As it plans $50 billion of new construction over the next few years to expedite troop relocations and new missions, the U.S. Army is moving headlong into building information modeling (BIM). But the push to a single-vendor platform has many industry firms worried over huge costs and little compatibility.
The concerns arise as the Army Corps of Engineers, which is executing the service’s mega-building program on bases across the U.S., moves to mandate a uniform approach to BIM among its districts and the industry firms needed to accomplish the construction mission. But contractors, engineering firms and architects worry that the Corps’ apparent BIM vendor choice, Bentley Systems Inc., Exton, Pa., is not compatible with the software many use for other construction applications— Revit, now owned by Autodesk, San Rafael, Calif. The Army is moving to foster a software truce as it anticipates mandating a single BIM approach by as early as next year.

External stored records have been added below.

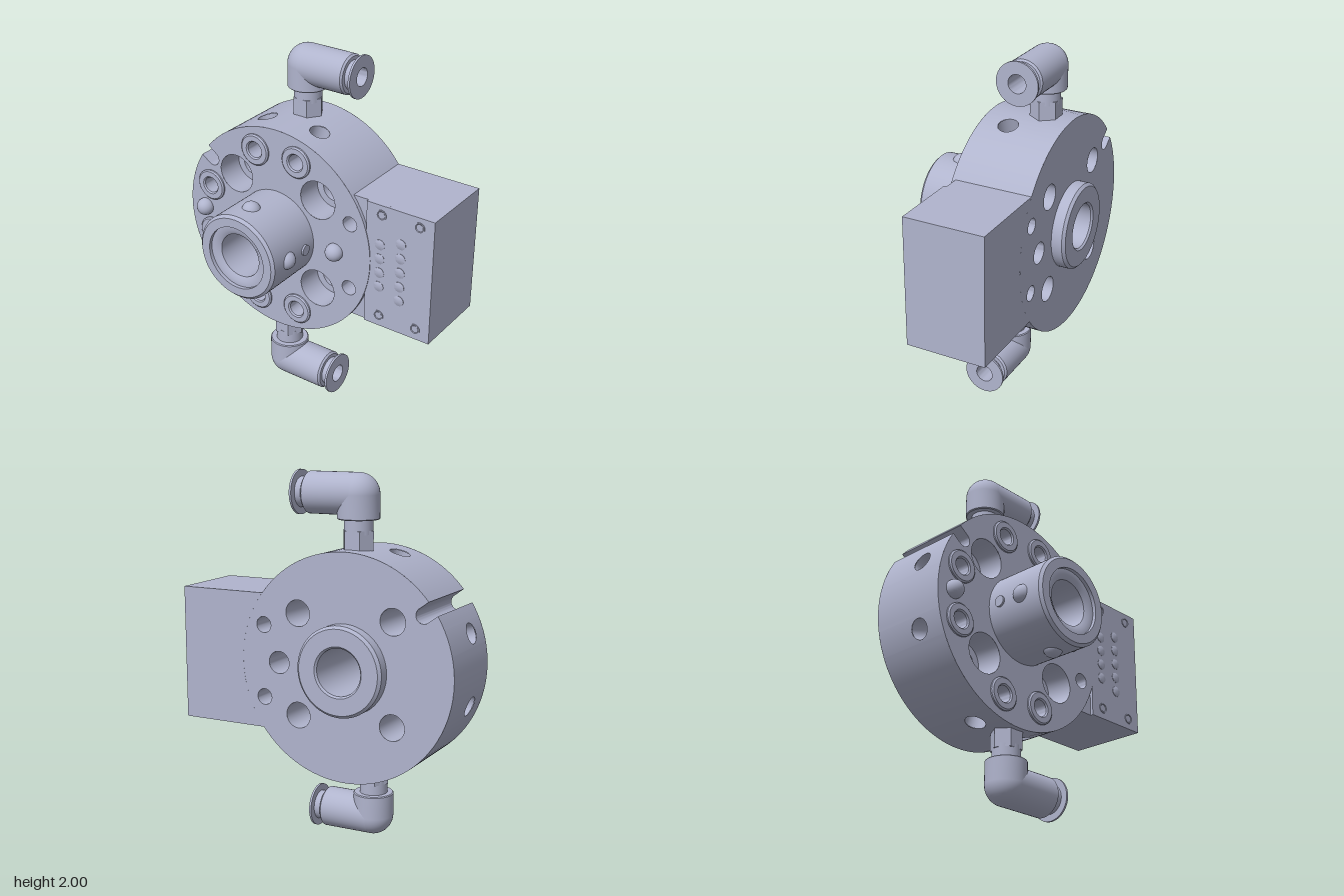
import * as THREE from 'three';
import { toCreasedNormals } from 'three/addons/utils/BufferGeometryUtils.js';

const metal = new THREE.MeshStandardMaterial({ color: 0xb0b4cd, side: THREE.DoubleSide });
metal.name = 'blue grey metal';

const CX = -0.185, CY = 1, R = 0.605, BACK = -0.37, FRONT = 0.085;
const rad = THREE.MathUtils.degToRad;

function add(parent, name, geometry, x = 0, y = 0, z = 0) {
  const mesh = new THREE.Mesh(geometry, metal);
  mesh.name = name;
  mesh.position.set(x, y, z);
  parent.add(mesh);
  return mesh;
}

// Turned part from [radius, height] pairs, along +y
function turned(pairs, segments = 40) {
  const g = new THREE.LatheGeometry(pairs.map(p => new THREE.Vector2(...p)), segments);
  return toCreasedNormals(g, rad(35));
}
const turnedZ = (pairs, segments) => turned(pairs, segments).rotateX(Math.PI / 2);

function circle(x, y, r) {
  return new THREE.Path().absarc(x, y, r, 0, Math.PI * 2, false);
}

// Wall standing along a line of points, from z0 to z1
function wall(points, z0, z1) {
  const n = points.length;
  const g = new THREE.PlaneGeometry(1, 1, n - 1, 1);
  points.forEach((p, i) => {
    g.attributes.position.setXYZ(i, p.x, p.y, z1);
    g.attributes.position.setXYZ(n + i, p.x, p.y, z0);
  });
  return toCreasedNormals(g, rad(35));
}

function arcPoints(from, to) {
  const n = Math.max(2, Math.ceil((to - from) / 3));
  return Array.from({ length: n + 1 }, (_, i) => {
    const a = rad(from + (to - from) * i / n);
    return new THREE.Vector2(R * Math.cos(a), R * Math.sin(a));
  });
}

const BIG = [[-0.271, 0.272], [0.271, 0.272], [-0.271, -0.272], [0.271, -0.272]];
const SMALL = [[0.476, 0.195], [0.476, -0.195]];
const BOLT_ANGLES = [73.5, 106.5, 161.5, 198.5, 253.5, 286.5];
const BOLTS = BOLT_ANGLES.map(a => [0.475 * Math.cos(rad(a)), 0.475 * Math.sin(rad(a))]);
const NOTCH = 144, NOTCH_W = 0.041, NOTCH_R = 0.54;
const notchHalf = THREE.MathUtils.radToDeg(Math.asin(NOTCH_W / R));

function notchArc(path) {
  return path.absarc(NOTCH_R * Math.cos(rad(NOTCH)), NOTCH_R * Math.sin(rad(NOTCH)),
    NOTCH_W, rad(NOTCH - 90), rad(NOTCH - 270), true);
}

function discFace(holes) {
  const s = new THREE.Shape();
  s.absarc(0, 0, R, rad(NOTCH + notchHalf), rad(NOTCH - notchHalf + 360), false);
  notchArc(s);
  s.closePath();
  s.holes = holes.map(h => circle(...h));
  return new THREE.ShapeGeometry(s, 48);
}

function buildDisc(body) {
  const small = SMALL.map(p => [...p, 0.043]);
  add(body, 'discFrontFace', discFace([[0, 0, 0.2], ...small,
    ...BIG.map(p => [...p, 0.11]), ...BOLTS.map(p => [...p, 0.07])]), 0, 0, FRONT);
  add(body, 'discBackFace', discFace([[0, 0, 0.2], ...small, [0.385, 0, 0.06],
    ...BIG.map(p => [...p, 0.07])]).rotateY(Math.PI).scale(-1, 1, 1), 0, 0, BACK);

  // Hole linings
  for (const [x, y] of BIG) {
    add(body, 'counterbore', turnedZ([[0.07, BACK], [0.07, -0.07], [0.11, -0.07], [0.11, FRONT]]), x, y);
  }
  for (const [x, y] of SMALL) add(body, 'dowelHole', turnedZ([[0.043, BACK], [0.043, FRONT]]), x, y);
  add(body, 'rearBlindHole', turnedZ([[0.06, BACK], [0.06, -0.1], [0, -0.1]]), 0.385, 0);

  // Notch walls
  const edge = a => new THREE.Vector2(R * Math.cos(rad(a)), R * Math.sin(rad(a)));
  const notch = [edge(NOTCH - notchHalf), ...notchArc(new THREE.Path()).getPoints(12), edge(NOTCH + notchHalf)];
  add(body, 'notchWall', wall(notch, BACK, FRONT));

  // Rim: plain arcs between curved panels that carry the radial ports
  const half = 6.5, portZ = -0.075, portR = 0.055;
  let from = NOTCH + notchHalf;
  const end = NOTCH - notchHalf + 360;
  const ports = BOLT_ANGLES.map(a => (a < from ? a + 360 : a)).sort((a, b) => a - b);
  for (const a of ports) {
    add(body, 'rim', wall(arcPoints(from, a - half), BACK, FRONT));
    from = a + half;
    const w = rad(half) * R;
    const s = new THREE.Shape();
    s.moveTo(-w, BACK).lineTo(0, BACK).lineTo(w, BACK).lineTo(w, FRONT).lineTo(0, FRONT).lineTo(-w, FRONT);
    s.holes = [circle(0, portZ, portR)];
    const g = new THREE.ShapeGeometry(s, 16);
    const p = g.attributes.position;
    for (let i = 0; i < p.count; i++) {
      const t = rad(a) + p.getX(i) / R, z = p.getY(i);
      p.setXYZ(i, R * Math.cos(t), R * Math.sin(t), z);
      g.attributes.normal.setXYZ(i, Math.cos(t), Math.sin(t), 0);
    }
    add(body, 'rimPortPanel', g);
    const port = add(body, 'radialPort', turned([[0, 0.44], [portR, 0.44], [portR, 0.603]], 32), 0, 0, portZ);
    port.rotation.z = rad(a) - Math.PI / 2;
  }
  add(body, 'rim', wall(arcPoints(from, end), BACK, FRONT));

  // Raised bolt bushings
  for (const [x, y] of BOLTS) {
    add(body, 'boltBushing', turnedZ([[0, -0.02], [0.045, -0.02], [0.045, 0.092], [0.052, 0.1],
      [0.082, 0.1], [0.09, 0.093], [0.09, 0.07]]), x, y);
  }
  for (const x of [-0.5, 0.385]) add(body, 'faceBall', new THREE.SphereGeometry(0.05, 24, 16), x, 0, 0.095);
}

function buildHub(body) {
  add(body, 'hub', turnedZ([[0.24, BACK], [0.24, -0.43], [0.225, -0.445], [0.135, -0.445], [0.125, -0.435],
    [0.125, 0.41], [0.15, 0.425], [0.18, 0.425], [0.18, 0.445], [0.23, 0.445], [0.245, 0.43], [0.245, FRONT]], 64));
  for (let i = 0; i < 4; i++) {
    const a = i * Math.PI / 2;
    add(body, 'hubBall', new THREE.SphereGeometry(0.052, 24, 16),
      0.224 * Math.cos(a), 0.224 * Math.sin(a), 0.305);
  }
  for (const s of [-1, 1]) {
    add(body, 'hubPin', new THREE.CylinderGeometry(0.03, 0.03, 0.04, 20).rotateZ(Math.PI / 2), s * 0.235, 0, 0.165);
  }
}

// Push-in elbow standing on the rim, opening toward +x
function buildFitting(name) {
  const g = new THREE.Group();
  g.name = name;
  const hex = new THREE.CylinderGeometry(0.086, 0.086, 0.11, 6).rotateY(Math.PI / 2);
  add(g, 'hexNut', toCreasedNormals(hex, 0.3), 0, 0.645);
  add(g, 'fittingNeck', new THREE.CylinderGeometry(0.076, 0.076, 0.09, 32), 0, 0.725);
  add(g, 'elbowStem', turned([[0, 0.755], [0.105, 0.755], [0.11, 0.76], [0.11, 0.883]]));
  add(g, 'elbowCorner', new THREE.SphereGeometry(0.11, 40, 24), 0, 0.883);
  add(g, 'elbowArm', turned([[0.11, 0], [0.11, 0.275], [0.1, 0.285], [0.08, 0.285], [0.08, 0.33],
    [0.117, 0.33], [0.117, 0.342], [0.05, 0.342], [0.05, 0.14], [0, 0.14]]).rotateZ(-Math.PI / 2), 0, 0.883);
  return g;
}

function buildBlock(root) {
  const s = new THREE.Shape();
  s.moveTo(0.79, 0.637).lineTo(0.79, 1.363);
  s.absarc(CX, CY, R, 0.6437, -0.6437, true);
  s.closePath();
  const g = new THREE.ExtrudeGeometry(s, { depth: 0.435, bevelEnabled: false, curveSegments: 24 });
  add(root, 'sideBlock', toCreasedNormals(g, rad(35)), 0, 0, BACK);
  add(root, 'contactPlate', new THREE.BoxGeometry(0.4, 0.726, 0.016), 0.59, CY, 0.073);

  // Screws and two columns of contacts
  for (const x of [0.48, 0.705]) for (const y of [0.7, 1.307]) {
    add(root, 'plateScrew', turnedZ([[0, 0.082], [0.02, 0.082], [0.024, 0.085], [0.03, 0.085], [0.03, 0.078]], 24), x, y);
  }
  const contact = [[0, 0.086], [0.024, 0.086], [0.03, 0.083], [0.03, 0.078]];
  for (let i = 0; i < 4; i++) add(root, 'contact', turnedZ(contact, 24), 0.475, 0.88 + i * 0.084);
  for (let i = 0; i < 5; i++) add(root, 'contact', turnedZ(contact, 24), 0.6, 0.835 + i * 0.085);
}

export function createModel() {
  const root = new THREE.Group();
  root.name = 'toolCoupler';
  const body = new THREE.Group();
  body.name = 'couplerBody';
  body.position.set(CX, CY, 0);
  root.add(body);
  buildDisc(body);
  buildHub(body);

  const upper = buildFitting('upperFitting');
  upper.position.z = -0.21;
  const lower = buildFitting('lowerFitting');
  lower.scale.y = -1;
  lower.position.z = -0.02;
  body.add(upper, lower);

  buildBlock(root);
  return root;
}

Joe Tyler, Corps deputy director of military programs, told attendees at a March 28 military construction briefing in Falls Church, Va., that the service has embraced Bentley, a longtime Corps vendor, as a cost-cutting strategy. “We could not afford to have different platforms, so we have chosen Bentley,” he said. Tyler noted the Corps has used Bentley for computer-aided design support for 20 years and is now seeking to migrate systems to BIM.
But industry firms at the briefing claimed the Autodesk/Revit system has become standard. “Our company’s experience with Revit as a virtual design and construction tool for builders has been very good because it can interface with subcontractor software like steel erection and mechanical programs to allow us to use it as a real building tool, modeling the building exactly as we intend to build it,” says Patrick A. Burns, vice president of M.A. Mortenson Construction Co., Minneapolis, a retired U.S. Air Force general and the civil engineer of air combat command.
Added another senior design firm executive, “The impact on AEC firms with the majority using modeling platforms other than Bentley is a choice between spending millions of dollars on new software, hardware and training or walking away from bidding Army construction projects until they go back to vendor-neutral BIM models.” An executive of a small engineering firm worries that costs “per seat” plus training needed to switch to the new platform might be prohibitive for small construction jobs and that compatibility could be a longer and costlier process than the Army predicts.
The Army’s BIM mandate elicited a particularly strong response from Arlington, Va.-based Associated General Contractors. Ronald B. Brown, chairman of AGC’s governmental affairs committee and a senior vice president of Sundt Corp., Tempe, Ariz., says his group “is pushing the service chiefs to move away from Bentley” and added that AGC is even considering seeking intervention from Congress.
James Dalton, a Corps engineering and construction executive and its BIM transformation point person, noted that the service does not intend software changes to be as onerous as critics claim. But he and Tyler called on vendors and users to find common ground. Dalton said the Corps is convening a workshop in June in Washington, D.C., to “push interoperability.” Tyler told attendees the Corps is “encouraging vendors to come up with a national standard.” He added that it is imperative for industry officials “to get their heads together so the different platforms can talk to each other.”
Bentley officials claim the issues are related to changes brought by the continuing switchover to BIM and that the value advantages of Bentley’s system “far outweigh” the costs. “The Corps is happy with Bentley BIM,” says Huw W. Roberts, global marketing director for the building sector. “We’re more interoperable than anyone else.” He contends Bentley has supported the Corps in its BIM transformation through training workshops. “We would welcome the opportunity to similarly support those working with the Corps,” he says.
Autodesk officials maintain the firm is similarly “committed to interoperability and supporting a broad range of industry standards and file formats,” says a spokesman, and that its software has a role in the Army’s program. “Autodesk recognizes the need of AEC firms to not be restricted in format for construction documentation or BIM delivery. Many firms continue to use Revit and other Autodesk products on current and completed U.S. Army Corps of Engineers projects.”